_Task item_: All lines with the word "GLASS" are to be found and copied from the listing.

_Material provided_:
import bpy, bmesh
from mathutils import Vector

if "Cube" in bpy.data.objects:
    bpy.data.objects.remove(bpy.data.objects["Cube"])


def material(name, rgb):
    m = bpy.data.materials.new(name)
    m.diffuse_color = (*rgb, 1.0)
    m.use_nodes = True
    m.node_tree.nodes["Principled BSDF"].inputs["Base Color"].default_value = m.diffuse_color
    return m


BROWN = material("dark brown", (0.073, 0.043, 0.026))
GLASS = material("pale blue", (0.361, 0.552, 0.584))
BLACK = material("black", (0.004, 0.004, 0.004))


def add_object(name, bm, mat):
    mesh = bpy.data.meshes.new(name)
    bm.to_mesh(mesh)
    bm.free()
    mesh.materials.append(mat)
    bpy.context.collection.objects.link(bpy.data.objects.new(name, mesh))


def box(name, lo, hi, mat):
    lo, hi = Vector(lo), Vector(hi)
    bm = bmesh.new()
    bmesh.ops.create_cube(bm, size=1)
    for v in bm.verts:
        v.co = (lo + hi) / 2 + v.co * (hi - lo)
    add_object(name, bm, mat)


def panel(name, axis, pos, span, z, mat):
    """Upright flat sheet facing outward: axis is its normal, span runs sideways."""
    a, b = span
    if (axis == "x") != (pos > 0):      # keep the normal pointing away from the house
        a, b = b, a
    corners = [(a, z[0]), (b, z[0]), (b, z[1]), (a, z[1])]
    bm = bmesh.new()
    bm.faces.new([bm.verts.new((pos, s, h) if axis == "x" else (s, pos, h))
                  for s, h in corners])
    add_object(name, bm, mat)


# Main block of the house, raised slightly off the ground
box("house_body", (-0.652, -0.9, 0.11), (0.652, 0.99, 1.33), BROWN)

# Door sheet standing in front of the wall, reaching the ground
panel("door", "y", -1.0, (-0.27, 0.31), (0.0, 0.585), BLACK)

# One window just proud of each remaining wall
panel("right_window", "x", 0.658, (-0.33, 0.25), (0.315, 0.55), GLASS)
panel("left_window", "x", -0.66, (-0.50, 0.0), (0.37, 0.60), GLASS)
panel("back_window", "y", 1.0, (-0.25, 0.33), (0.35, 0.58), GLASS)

_Solution for this task_:
GLASS = material("pale blue", (0.361, 0.552, 0.584))
panel("right_window", "x", 0.658, (-0.33, 0.25), (0.315, 0.55), GLASS)
panel("left_window", "x", -0.66, (-0.50, 0.0), (0.37, 0.60), GLASS)
panel("back_window", "y", 1.0, (-0.25, 0.33), (0.35, 0.58), GLASS)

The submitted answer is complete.